Red-breasted Merganser - at 72 dpi

Red-breasted Merganser, watercolor on Arches hot-press, 10.25″ x 14″

The tiny adjacent saltmarsh is undergoing restoration to restore natural water flow and encourage native vegetation, but I could see that it was already a favorite haunt of mallards and black ducks.

Mallards at Eastern Point Saltmarsh - at 72 dpi

Eastern Point Saltmarsh

Out in the harbor are more of the same species, joined by a winter loon and a few pairs of surf scoters. One pair of scoters favors the area near shore, affording excellent views through the scope. Aside from puffins, few birds in New England have such outrageous bills! I start some drawings of the shapes and patterns involved, but with the birds bouncing around on the waves and diving frequently, and my eyes watering badly from the wind, my drawings are less than successful. Several times I retreat to the car to warm my hands. Nonetheless, I feel that my attempts are worthwhile, since the act of drawing brings an urgent attention to my observations, and supplies confidence for subsequent efforts back in the studio.

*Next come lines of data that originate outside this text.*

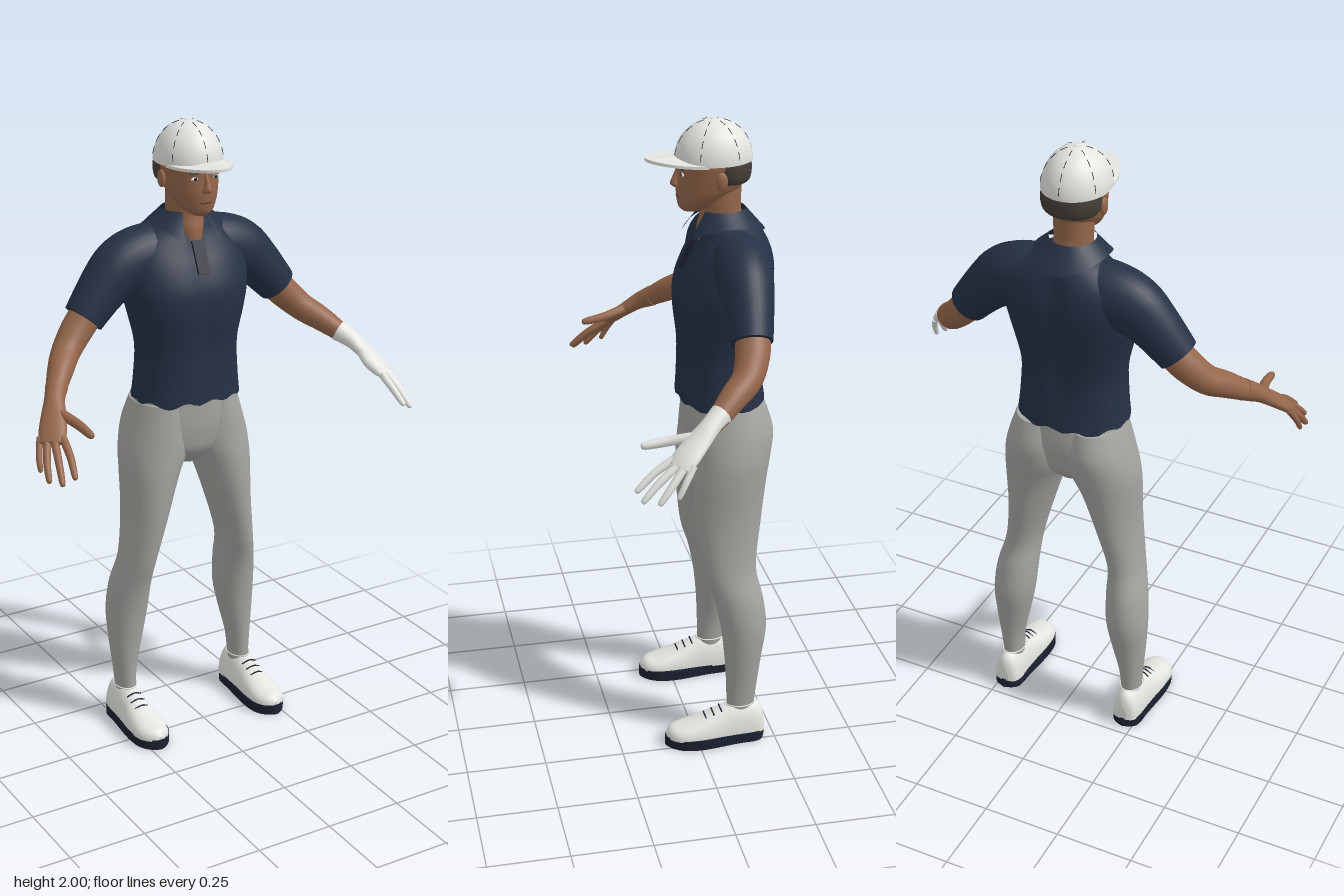
import * as THREE from 'three';
import { ParametricGeometry } from 'three/addons/geometries/ParametricGeometry.js';

const mat = (name, color, side = THREE.FrontSide) => {
  const m = new THREE.MeshStandardMaterial({ color, side });
  m.name = name;
  return m;
};
const V = (x, y, z) => new THREE.Vector3(x, y, z);

// Smooth loft through rings [x, y, z, radiusU, radiusV, squareness].
// With an axis all rings stay square to it, otherwise they follow the path.
function loft(keys, { ref = V(1, 0, 0), axis = null, seg = 28, steps = 4, deform = null } = {}) {
  const rings = [];
  const key = i => keys[Math.min(Math.max(i, 0), keys.length - 1)];
  for (let i = 0; i < keys.length - 1; i++) {
    for (let s = 0; s < steps + (i === keys.length - 2 ? 1 : 0); s++) {
      const t = s / steps;
      rings.push([0, 1, 2, 3, 4, 5].map(c => {
        const [a, b, d, e] = [-1, 0, 1, 2].map(o => key(i + o)[c] ?? 2);
        return 0.5 * (2 * b + (d - a) * t + (2 * a - 5 * b + 4 * d - e) * t * t + (3 * b - a - 3 * d + e) * t ** 3);
      }));
    }
  }
  const pos = [], idx = [], n = rings.length;
  const centre = i => V(...rings[Math.min(Math.max(i, 0), n - 1)].slice(0, 3));
  const power = (v, e) => Math.sign(v) * Math.abs(v) ** (2 / e);
  rings.forEach((r, i) => {
    let T = centre(i + 1).sub(centre(i - 1)).normalize();
    if (axis) T = axis.clone().multiplyScalar(Math.sign(centre(n).sub(centre(0)).dot(axis)));
    const U = ref.clone().addScaledVector(T, -ref.dot(T)).normalize();
    const W = U.clone().cross(T);
    for (let j = 0; j < seg; j++) {
      const a = j / seg * Math.PI * 2;
      const p = centre(i).addScaledVector(U, r[3] * power(Math.cos(a), r[5])).addScaledVector(W, r[4] * power(Math.sin(a), r[5]));
      if (deform) deform(p, r);
      pos.push(p.x, p.y, p.z);
    }
  });
  for (let i = 0; i < n - 1; i++) for (let j = 0; j < seg; j++) {
    const a = i * seg + j, b = i * seg + (j + 1) % seg;
    idx.push(a, a + seg, b, b, a + seg, b + seg);
  }
  // end caps on their own vertices, so their edges stay sharp
  for (const end of [0, n - 1]) {
    const base = pos.length / 3;
    pos.push(...pos.slice(end * seg * 3, (end + 1) * seg * 3), ...centre(end).toArray());
    for (let j = 0; j < seg; j++) {
      const a = base + j, b = base + (j + 1) % seg;
      idx.push(base + seg, ...(end ? [b, a] : [a, b]));
    }
  }
  const g = new THREE.BufferGeometry();
  g.setAttribute('position', new THREE.Float32BufferAttribute(pos, 3));
  g.setIndex(idx);
  g.computeVertexNormals();
  return g;
}

// Mirror an indexed geometry to the other side of the body
function mirrored(g) {
  const m = g.clone();
  for (let i = 0; i < m.attributes.position.count; i++) m.attributes.position.setX(i, -m.attributes.position.getX(i));
  const ix = m.index.array;
  for (let i = 0; i < ix.length; i += 3) [ix[i], ix[i + 1]] = [ix[i + 1], ix[i]];
  m.computeVertexNormals();
  return m;
}

export function createModel() {
  const white = mat('white', 0xe4e4e0, THREE.DoubleSide), grey = mat('trouserGrey', 0xa5a6a1);
  const skin = mat('skin', 0x94664a), navy = mat('shirtNavy', 0x253145, THREE.DoubleSide);
  const dark = mat('darkNavy', 0x1a2130), hairBrown = mat('hairBrown', 0x463e37), lip = mat('lipBrown', 0x6b4539);
  const root = new THREE.Group();
  root.name = 'golfer';
  const add = (name, geo, material, parent = root) => {
    const m = new THREE.Mesh(geo, material);
    m.name = name;
    parent.add(m);
    return m;
  };
  const pair = (name, geo, leftMat, rightMat = leftMat) => {
    add(name + 'Left', geo, leftMat);
    add(name + 'Right', mirrored(geo), rightMat);
  };
  const blob = (x, y, z, sx, sy, sz) => new THREE.SphereGeometry(1, 16, 12).scale(sx, sy, sz).translate(x, y, z);
  const Y = V(0, 1, 0), Z = V(0, 0, 1);

  // Trousers
  add('trouserSeat', loft([[0, 0.9, -0.12, 0.04, 0.05], [0, 0.95, -0.123, 0.15, 0.095], [0, 1.0, -0.125, 0.2, 0.11],
    [0, 1.06, -0.127, 0.19, 0.118], [0, 1.16, -0.122, 0.16, 0.112]], { axis: Y, seg: 40 }), grey);
  pair('trouserLeg', loft([[0.217, 0.1, -0.14, 0.03, 0.043], [0.217, 0.2, -0.145, 0.038, 0.05], [0.21, 0.3, -0.15, 0.055, 0.06],
    [0.2025, 0.4, -0.152, 0.067, 0.073], [0.195, 0.5, -0.137, 0.065, 0.078], [0.18, 0.6, -0.112, 0.056, 0.083],
    [0.152, 0.75, -0.112, 0.069, 0.103], [0.13, 0.88, -0.12, 0.092, 0.115], [0.11, 0.96, -0.13, 0.109, 0.122],
    [0.1, 1.04, -0.137, 0.1, 0.125], [0.09, 1.12, -0.13, 0.085, 0.11]], { axis: Y }), grey);

  // Shirt body with a spine groove, chest and an uneven hem
  const shape = p => {
    const body = THREE.MathUtils.smoothstep(p.y, 1.15, 1.35) * (1 - THREE.MathUtils.smoothstep(p.y, 1.6, 1.68));
    if (p.z < -0.14) p.z += 0.018 * body * Math.exp(-((p.x / 0.035) ** 2));
    else if (p.z > -0.06) p.z -= 0.008 * body * Math.exp(-((p.x / 0.03) ** 2));
    if (p.y < 1.135) p.y += 0.006 * Math.sin(p.x * 70) + 0.004 * Math.sin(p.z * 90);
  };
  add('shirtBody', loft([[0, 1.125, -0.115, 0.175, 0.135, 2.3], [0, 1.2, -0.112, 0.168, 0.128, 2.3], [0, 1.3, -0.11, 0.165, 0.125, 2.3],
    [0, 1.4, -0.112, 0.185, 0.137, 2.4], [0, 1.48, -0.12, 0.203, 0.143, 2.4], [0, 1.55, -0.135, 0.205, 0.134, 2.4],
    [0, 1.61, -0.146, 0.19, 0.115, 2.3], [0, 1.655, -0.147, 0.15, 0.096], [0, 1.685, -0.14, 0.1, 0.08],
    [0, 1.7, -0.13, 0.06, 0.06]], { axis: Y, seg: 64, deform: shape }), navy);
  pair('sleeve', loft([[0.07, 1.585, -0.145, 0.09, 0.098], [0.15, 1.575, -0.145, 0.09, 0.1], [0.215, 1.55, -0.142, 0.084, 0.094],
    [0.275, 1.5, -0.138, 0.074, 0.078], [0.345, 1.42, -0.13, 0.063, 0.064]], { ref: Z }), navy);

  // Folded collar, open at the front
  add('collar', new ParametricGeometry((u, v, out) => {
    const a = (u * 2 - 1) * 2.6;
    out.set(Math.sin(a) * (0.07 + 0.045 * v),
      1.725 - 0.07 * v - 0.02 * v * (a / 2.6) ** 4 + 0.035 * v * Math.sin(a) ** 2,
      -0.12 - Math.cos(a) * (0.07 + 0.06 * v));
  }, 40, 5), navy);
  const placket = add('placket', new THREE.BoxGeometry(0.04, 0.105, 0.008), dark);
  placket.position.set(0, 1.59, -0.016);
  placket.rotation.x = -0.42;

  // Arms and hands, the left hand gloved
  pair('arm', loft([[0.31, 1.455, -0.135, 0.05, 0.05], [0.36, 1.4, -0.13, 0.052, 0.05], [0.42, 1.34, -0.1, 0.046, 0.044],
    [0.465, 1.305, -0.05, 0.041, 0.039], [0.51, 1.265, 0.005, 0.032, 0.03], [0.535, 1.243, 0.038, 0.027, 0.025]], { ref: Z }), skin);
  const across = V(-0.69, 0, 0.73);
  pair('palm', loft([[0.503, 1.271, -0.003, 0.034, 0.034], [0.53, 1.247, 0.035, 0.031, 0.027], [0.552, 1.217, 0.072, 0.038, 0.022],
    [0.578, 1.18, 0.115, 0.043, 0.019], [0.593, 1.157, 0.138, 0.038, 0.014]], { ref: across }), white, skin);
  const fingers = {
    indexFinger: [[0.56, 1.175, 0.14], [0.567, 1.135, 0.205], [0.58, 1.086, 0.262]],
    middleFinger: [[0.582, 1.168, 0.133], [0.6, 1.12, 0.196], [0.615, 1.068, 0.25]],
    ringFinger: [[0.598, 1.167, 0.12], [0.623, 1.115, 0.165], [0.636, 1.066, 0.205]],
    littleFinger: [[0.612, 1.168, 0.1], [0.63, 1.122, 0.128], [0.637, 1.08, 0.15]],
    thumb: [[0.54, 1.225, 0.07], [0.514, 1.207, 0.15], [0.507, 1.194, 0.232]],
  };
  for (const [name, [a, b, c]] of Object.entries(fingers)) {
    const r = name === 'thumb' ? 0.016 : name === 'littleFinger' ? 0.0105 : 0.0125;
    const near = b.map((v, i) => v + (c[i] - v) * 0.85);
    pair(name, loft([[...a, r, r], [...b, r * 0.92, r * 0.92], [...near, r * 0.72, r * 0.72], [...c, r * 0.25, r * 0.25]],
      { ref: across, seg: 12 }), white, skin);
  }

  // Neck and head
  add('neck', loft([[0, 1.63, -0.12, 0.05, 0.08], [0, 1.67, -0.12, 0.056, 0.078], [0, 1.72, -0.115, 0.058, 0.062],
    [0, 1.8, -0.11, 0.06, 0.068]], { axis: Y }), skin);
  add('head', loft([[0, 1.722, -0.025, 0.02, 0.025], [0, 1.738, -0.037, 0.045, 0.052], [0, 1.77, -0.06, 0.066, 0.08],
    [0, 1.8, -0.08, 0.077, 0.102], [0, 1.84, -0.09, 0.085, 0.109], [0, 1.88, -0.09, 0.088, 0.108], [0, 1.92, -0.09, 0.07, 0.09]],
    { axis: Y, seg: 36 }), skin);
  add('hair', loft([[0, 1.812, -0.13, 0.078, 0.066], [0, 1.825, -0.13, 0.088, 0.074], [0, 1.86, -0.13, 0.092, 0.076],
    [0, 1.9, -0.125, 0.085, 0.07]], { axis: Y }), hairBrown);
  add('nose', loft([[0, 1.797, 0.015, 0.014, 0.014], [0, 1.807, 0.02, 0.015, 0.02], [0, 1.83, 0.015, 0.009, 0.017],
    [0, 1.855, 0.008, 0.008, 0.013]], { axis: Y, seg: 16 }), skin);
  add('lips', blob(0, 1.768, 0.015, 0.022, 0.006, 0.006), lip);
  pair('ear', blob(0.088, 1.828, -0.098, 0.011, 0.028, 0.018), skin);
  pair('eye', blob(0.035, 1.842, 0.01, 0.014, 0.006, 0.004), white);
  pair('iris', blob(0.035, 1.842, 0.0125, 0.006, 0.0055, 0.003), dark);
  pair('eyebrow', blob(0.037, 1.86, 0.01, 0.019, 0.004, 0.005), hairBrown);

  // Cap with stitched panel seams, button and brim
  const cap = new THREE.Group();
  cap.name = 'cap';
  cap.position.set(0, 1.875, -0.092);
  root.add(cap);
  add('capDome', new THREE.SphereGeometry(1, 40, 16, 0, Math.PI * 2, 0, Math.PI / 2).scale(0.102, 0.122, 0.118), white, cap);
  add('capButton', blob(0, 0.122, 0, 0.01, 0.003, 0.01), white, cap);
  const onDome = (a, t) => V(Math.sin(a) * Math.sin(t) * 0.1025, Math.cos(t) * 0.1225, Math.cos(a) * Math.sin(t) * 0.1185);
  for (let k = 0; k < 6; k++) for (let d = 0; d < 4; d++) {
    const a = k * Math.PI / 3, t = 0.25 + d * 0.33;
    const dash = new THREE.CatmullRomCurve3([onDome(a, t), onDome(a, t + 0.1), onDome(a, t + 0.2)]);
    add('capSeam', new THREE.TubeGeometry(dash, 4, 0.001, 5), dark, cap);
  }
  const brimShape = new THREE.Shape();
  brimShape.moveTo(-0.095, -0.06);
  brimShape.bezierCurveTo(-0.095, 0.02, -0.05, 0.115, 0, 0.115);
  brimShape.bezierCurveTo(0.05, 0.115, 0.095, 0.02, 0.095, -0.06);
  brimShape.bezierCurveTo(0.06, 0.01, -0.06, 0.01, -0.095, -0.06);
  const brim = new THREE.ExtrudeGeometry(brimShape, { depth: 0.009, bevelEnabled: false, curveSegments: 20 }).rotateX(Math.PI / 2);
  const bp = brim.attributes.position;
  for (let i = 0; i < bp.count; i++) bp.setY(i, bp.getY(i) + 1.89 - 1.2 * bp.getX(i) ** 2);
  brim.computeVertexNormals();
  add('capBrim', brim, white);

  // Shoes: upper, sole, laces and ankle trim
  const upper = loft([[0.219, 0.03, -0.218, 0.015, 0.05], [0.219, 0.03, -0.208, 0.036, 0.085], [0.219, 0.03, -0.18, 0.046, 0.102],
    [0.22, 0.03, -0.12, 0.049, 0.103], [0.221, 0.03, -0.07, 0.052, 0.088], [0.222, 0.03, -0.01, 0.057, 0.062, 2.3],
    [0.222, 0.03, 0.05, 0.055, 0.042, 2.4], [0.221, 0.03, 0.085, 0.038, 0.033, 2.3], [0.22, 0.03, 0.102, 0.012, 0.015]],
    { axis: Z, deform: p => { p.y = Math.max(p.y, 0.03); } });
  pair('shoeUpper', upper, white);
  const outline = new THREE.Shape();
  outline.moveTo(0.22, -0.221);
  outline.splineThru([[0.178, -0.195], [0.17, -0.12], [0.16, 0], [0.172, 0.07], [0.22, 0.106], [0.268, 0.07], [0.284, 0],
    [0.27, -0.12], [0.262, -0.195], [0.22, -0.221]].map(p => new THREE.Vector2(...p)));
  const sole = new THREE.ExtrudeGeometry(outline, { depth: 0.034, bevelEnabled: false, curveSegments: 40 }).rotateX(Math.PI / 2).translate(0, 0.034, 0);
  add('soleLeft', sole, dark);
  add('soleRight', sole.clone().translate(-0.44, 0, 0), dark);
  for (const [z, y] of [[-0.075, 0.121], [-0.05, 0.111], [-0.025, 0.1]]) {
    const lace = new THREE.CatmullRomCurve3([V(0.196, y - 0.01, z), V(0.221, y, z + 0.004), V(0.247, y - 0.01, z)]);
    pair('lace', new THREE.TubeGeometry(lace, 8, 0.0025, 6), dark);
  }
  pair('ankleTrim', new THREE.TorusGeometry(1, 0.05, 6, 28).rotateX(Math.PI / 2).scale(0.036, 0.05, 0.048).translate(0.218, 0.128, -0.14), white);
  return root;
}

Surf Scoter - at 72 dpi

Surf Scoter, watercolor on arches cold-press, 9″ x 12″

Painting moving water has always been a challenge for me. If you over-render waves, they start to look frozen in place and you lose the sense of movement. I find it works best if I paint very quickly in a loose, gestural manner, and try to develop both soft and hard edges at the same time. I like to warm up my brush hand with a separate “practice sheet” before I tackle the final watercolor. That way I can start to feel the gesture of the waves, and develop a hand for the type of marks that will work best.

Witch-hazel studies, Eastern Point - at 72 dpi

Witch-hazel sketchbook studies, pencil and watercolor, 8″ x 10″

The trails through the forest are easily explored in an hour or so, and they offer shelter this morning from the wind. I find I can sketch comfortably, and make studies of some of the plants that catch my eye. The witch-hazel twigs here show a tight zigzag pattern, and I’m puzzled by small clumps of curious seed pods poking up through the snow. Later, I learned that the seed pods were those of Indian Pipes. As Joe Choiniere explained to me: “Although the flowers nod, the entire structure turns upward as it goes to seed and often fools people”.

Indian Pipe seed capsules - at 72 dpi

Indian Pipe seed capsules, sketchbook study, pencil and watercolor, 5″ x 6″

Gloucester is a popular winter destination for birders, so I am not surprised to meet some today, including Jim Berry, an expert in Essex County birds. He points out a group of about forty purple sandpipers hunkered down on the lee side of the Dog Bar Breakwater – a bit too far off for sketching. Jim also helps me sort out the gulls around the point today (stay tuned for part 2 – Gull-ology). Most of the birders are, of course, moving from spot to spot in search of “good birds”, whereas I confine my observations to the sanctuary and the immediate vicinity. If you want to “do art”, you can’t run around a lot, too!